Here’s why: Newfoundland and Labrador Hydro is applying for a pair of rate increases over the next two years: an increase of up to 6.66 per cent in 2018, and another 6.4 per cent in 2019. That’s to cover the costs of generating electricity and maintaining the electrical grid.
But what may happen, once the power line from Labrador and the Maritime Link are in place, is that Newfoundland and Labrador Hydro may be able to source power for less than it currently pays for the energy. That’s particularly the case if it uses power that the utility is allowed to recall from the Upper Churchill facility — instead of doing what it does now, which is selling that recall power into electricity markets.
But if the utility does manage to save money, you won’t.
Instead, you will continue to be billed as if the only thing available was the higher-cost power, and Newfoundland and Labrador will bank the extra money, and later, use your own money to soften the blow of power hikes after Muskrat Falls comes online.
Here’s Hydro’s rationale for the move: “It is well known that Muskrat Falls will have a significant impact on electricity rates. To help offset future rate impacts for customers, the application proposes that any savings gained by bringing less-expensive power to the island on new transmission lines from Labrador, or Nova Scotia, be set aside and given back to customers in future rates when Muskrat Falls comes into service.”
It’s going to be an interesting question of utility regulation: can you legitimately bill next year’s power user an extra amount, and then hand the savings over to a future energy user, whoever that user might be?

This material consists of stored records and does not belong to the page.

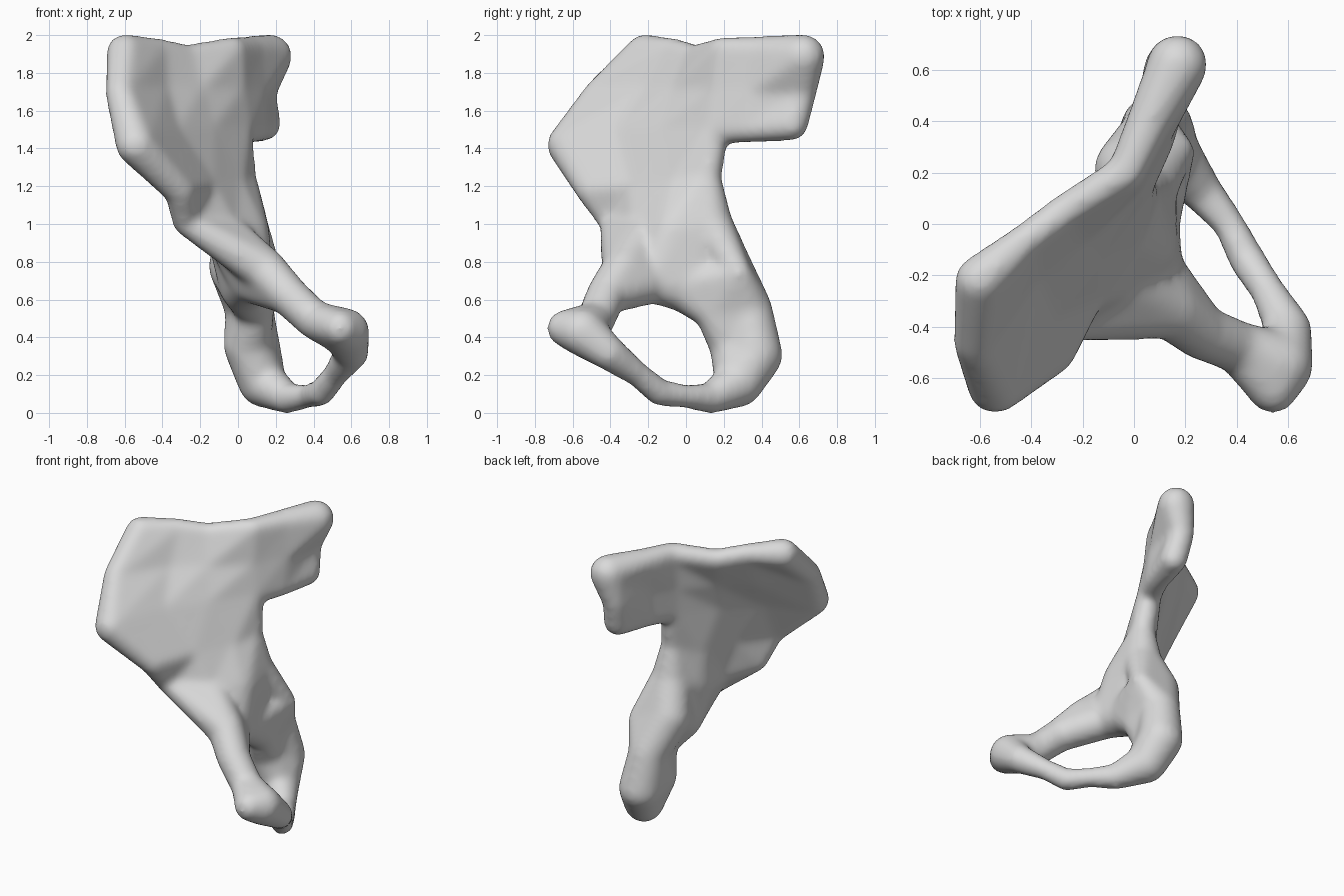
import bpy
import bmesh
from mathutils import Vector

default_cube = bpy.data.objects.get("Cube")
if default_cube:
    bpy.data.objects.remove(default_cube, do_unlink=True)

# Control balls (x, y, z, radius), each row listed from front to back
crest = [(-.60, -.22, 1.91, .09), (-.43, -.07, 1.92, .06), (-.27, .05, 1.885, .06),
         (-.03, .20, 1.92, .065), (.06, .40, 1.91, .08), (.17, .62, 1.89, .11)]
upper_wing = [(-.62, -.46, 1.69, .075), (-.41, -.19, 1.70, .05), (-.22, -.03, 1.70, .05),
              (-.02, .17, 1.70, .06), (.08, .37, 1.71, .07), (.12, .61, 1.70, .075)]
wing = [(-.54, -.63, 1.42, .10), (-.35, -.33, 1.48, .05), (-.17, -.09, 1.50, .06),
        (.00, .15, 1.50, .07), (.08, .33, 1.51, .07), (.14, .56, 1.53, .08)]
neck = [(-.31, -.50, 1.18, .075), (-.18, -.25, 1.20, .07),
        (-.06, -.03, 1.20, .10), (.02, .11, 1.24, .07)]
hip = [(-.28, -.39, 1.01, .06), (-.08, -.21, .97, .10),
       (.00, -.05, .95, .16), (.03, .12, 1.00, .12)]
body = [(.14, -.33, .76, .11), (.07, -.17, .70, .11),
        (.04, .00, .67, .13), (-.02, .21, .78, .13)]
seat_top = [(.09, .14, .54, .09), (.06, .33, .55, .12)]
seat_bottom = [(.05, .25, .36, .12), (.09, .37, .31, .135)]
spine = (.17, .28, .74, .06)

# Chains of balls for the two bars around the opening
upper_bar = [body[0], (.26, -.42, .63, .10), (.41, -.48, .49, .095),
             (.57, -.55, .43, .12)]
lower_bar = [(.13, .28, .16, .12), (.26, .13, .08, .075), (.37, .00, .09, .055),
             (.44, -.14, .11, .065), (.52, -.26, .21, .06), (.60, -.41, .32, .085),
             (.57, -.55, .43, .12)]
front_tip = (.54, -.64, .45, .09)

SWELL = .008     # makes up for shrinkage in smoothing
bone_bm = bmesh.new()

# Unit directions shared by every ball
sphere = bmesh.new()
bmesh.ops.create_icosphere(sphere, subdivisions=3, radius=1)
directions = [v.co.copy() for v in sphere.verts]
sphere.free()


def hull(*balls):
    """Add the convex hull of a few balls to the bone."""
    part = bmesh.new()
    for x, y, z, radius in balls:
        for d in directions:
            part.verts.new(Vector((x, y, z)) + d * (radius + SWELL))
    bmesh.ops.convex_hull(part, input=part.verts[:])
    loose = [v for v in part.verts if not v.link_faces]
    bmesh.ops.delete(part, geom=loose, context="VERTS")
    bmesh.ops.recalc_face_normals(part, faces=part.faces[:])
    mesh = bpy.data.meshes.new("part")
    part.to_mesh(mesh)
    part.free()
    bone_bm.from_mesh(mesh)
    bpy.data.meshes.remove(mesh)


def plate(upper, lower):
    """Fill the sheet between two rows with triangular slabs."""
    for i in range(min(len(upper), len(lower)) - 1):
        hull(upper[i], upper[i + 1], lower[i])
        hull(upper[i + 1], lower[i], lower[i + 1])


def chain(balls):
    """Join a row of balls into a bar."""
    for a, b in zip(balls, balls[1:]):
        hull(a, b)


# Broad wing, neck and body
rows = [crest, upper_wing, wing, neck, hip, body]
for upper, lower in zip(rows, rows[1:]):
    plate(upper, lower)

# Rear seat part and its inward spine
plate(body[2:], seat_top)
plate(seat_top, seat_bottom)
hull(*seat_bottom, lower_bar[0])
hull(body[3], spine, seat_top[1])
hull(body[2], spine, seat_top[0])
hull(hip[3], body[3], spine)
hull(spine, *seat_top)

# Bars and front tip
chain(upper_bar)
hull(hip[1], *body[:2])
hull(body[1], *upper_bar[:2])
chain(lower_bar)
hull(upper_bar[2], upper_bar[3], front_tip)

raw_mesh = bpy.data.meshes.new("raw_bone")
bone_bm.to_mesh(raw_mesh)
bone_bm.free()
bone = bpy.data.objects.new("hip_bone", raw_mesh)
bpy.context.collection.objects.link(bone)

# Fuse the slabs into one skin and soften it
remesh = bone.modifiers.new("fuse", "REMESH")
remesh.mode = "VOXEL"
remesh.voxel_size = .018
smooth = bone.modifiers.new("soften", "SMOOTH")
smooth.factor = .5
smooth.iterations = 20
graph = bpy.context.evaluated_depsgraph_get()
skin = bpy.data.meshes.new_from_object(bone.evaluated_get(graph))
bone.modifiers.clear()
bone.data = skin
skin.name = "hip_bone"
bpy.data.meshes.remove(raw_mesh)
for face in skin.polygons:
    face.use_smooth = True

# Stand the bone on the ground
ground = min(v.co.z for v in skin.vertices)
for v in skin.vertices:
    v.co.z -= ground

# Plain light grey
grey = bpy.data.materials.new("light_grey")
grey.use_nodes = True
colour = (.7, .7, .7, 1)
grey.diffuse_color = colour
grey.node_tree.nodes["Principled BSDF"].inputs["Base Color"].default_value = colour
skin.materials.clear()
skin.materials.append(grey)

Not to get too picky here, but the problem is that the person who’s paying in 2018 and 2019 might be different from the ratepayer receiving the benefit of that extra money in the future.
Why should Frank in 2018 pay money on his electrical bill to ease the rates for Janice in 2021? Frank could be dead, or might have moved. Why is Frank subsidizing Janice’s power bill?
For the whole peculiar idea to work, there might even have to be legislative changes: the province’s Electrical Power Control Act specifies that “all sources and facilities for the production, transmission and distribution of power in the province should be managed and operated in a manner … that would result in power being delivered to consumers in the province at the lowest possible cost consistent with reliable service.” Furthermore, “all power, sources and facilities of the province are to be assessed and allocated and re-allocated in the manner that is necessary to give effect to this policy.”
That’s in section 3 of the Act: in order for Hydro to put the new rates in place, it will have to have permission from the province’s Public Utilities Board, and the board, right now, isn’t allowed to deviate from that. Section 4 of the same act says, “the Public Utilities Board shall implement the power policy declared in section 3.”
Not “might” or “could” or “may,” but “shall.”
Meeting that “lowest possible cost” standard would be impossible if money is being saved to fund a Muskrat Falls offset account.
(Interesting aside? There are four commissioners at the PUB, several of whom are reaching the end of their appointments. That means 43 years of regulatory experience could be replaced with new Liberal-appointed faces dealing with a complex application.)
The bottom line? You’ll pay every bit as much for Muskrat Falls power as you would anyway. You’ll just pay it sooner, and mitigate part of the cost yourself.
It’s a shell game. If you put the money in quicker, hopefully you don’t notice it as much later and decide to turf a whole bunch of politicians right out of office.
Russell Wangersky’s column appears in 30 SaltWire newspapers and websites in Atlantic Canada. He can be reached at firstname.lastname@example.org — Twitter: @wangersky.